Toyota announced today that it will invest $3.4 billion (¥380 billion) in automotive battery advancement in the U.S. through 2030. The money will go towards developing and building batteries for electric vehicles, though the initial focus will be on batteries for hybrids.
“This investment will help usher in more affordable electrified vehicles for U.S. consumers, significantly reduce carbon emissions, and importantly, create even more American jobs tied to the future of mobility,” said Ted Ogawa, CEO of Toyota North America.
The investment is part of a $13.5 billion (1.5 trillion yen) expenditure the automaker announced earlier this year that is intended to go toward Toyota’s global battery development budget.
Part of the $3.4 billion being invested in the U.S. will go towards establishing a new company that is tasked with building an automotive battery plant in the country with the help of Toyota Tsusho. The target is to start production in 2025 and, all told, its facilities will require an estimated 1,750 workers to run.
The investment will also help Toyota develop and expand its local supply chain and production knowledge relating to lithium-ion batteries. “Toyota’s commitment to electrification is about achieving long-term sustainability for the environment, American jobs, and consumers,” said Ogawa.
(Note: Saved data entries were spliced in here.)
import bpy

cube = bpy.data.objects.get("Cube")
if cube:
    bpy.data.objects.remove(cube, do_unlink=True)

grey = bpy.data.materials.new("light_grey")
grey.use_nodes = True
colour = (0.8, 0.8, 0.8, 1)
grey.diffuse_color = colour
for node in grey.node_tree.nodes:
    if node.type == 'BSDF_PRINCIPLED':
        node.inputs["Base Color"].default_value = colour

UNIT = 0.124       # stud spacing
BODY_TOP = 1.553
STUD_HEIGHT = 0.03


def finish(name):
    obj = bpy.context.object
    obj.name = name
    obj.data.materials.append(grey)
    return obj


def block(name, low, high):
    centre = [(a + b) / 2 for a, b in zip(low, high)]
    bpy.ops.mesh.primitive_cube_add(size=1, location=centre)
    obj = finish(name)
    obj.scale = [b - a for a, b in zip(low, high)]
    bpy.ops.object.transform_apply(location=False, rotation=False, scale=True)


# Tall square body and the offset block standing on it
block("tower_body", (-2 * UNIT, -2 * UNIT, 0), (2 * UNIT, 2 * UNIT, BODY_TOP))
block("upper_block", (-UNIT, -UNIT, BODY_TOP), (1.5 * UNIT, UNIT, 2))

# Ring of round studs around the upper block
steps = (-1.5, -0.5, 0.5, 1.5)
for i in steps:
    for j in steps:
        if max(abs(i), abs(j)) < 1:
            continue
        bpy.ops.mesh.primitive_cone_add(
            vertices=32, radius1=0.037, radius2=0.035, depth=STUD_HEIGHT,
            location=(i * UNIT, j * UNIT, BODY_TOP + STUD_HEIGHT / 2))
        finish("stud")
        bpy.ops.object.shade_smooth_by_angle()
Toyota recently came under fire for its lobbying activities, which were viewed by some investors as regressive and anti-electric. The automaker has focused more on developing hybrid and hydrogen technologies than pure electric vehicles and although it does have a number of EVs planned, it has not made the same aggressive electrification promises as, say, Germany’s automotive industry.
Still, by 2030 it expects to shift two million fuel cell or electric vehicles globally and have 15 battery electric vehicles on sale by 2025.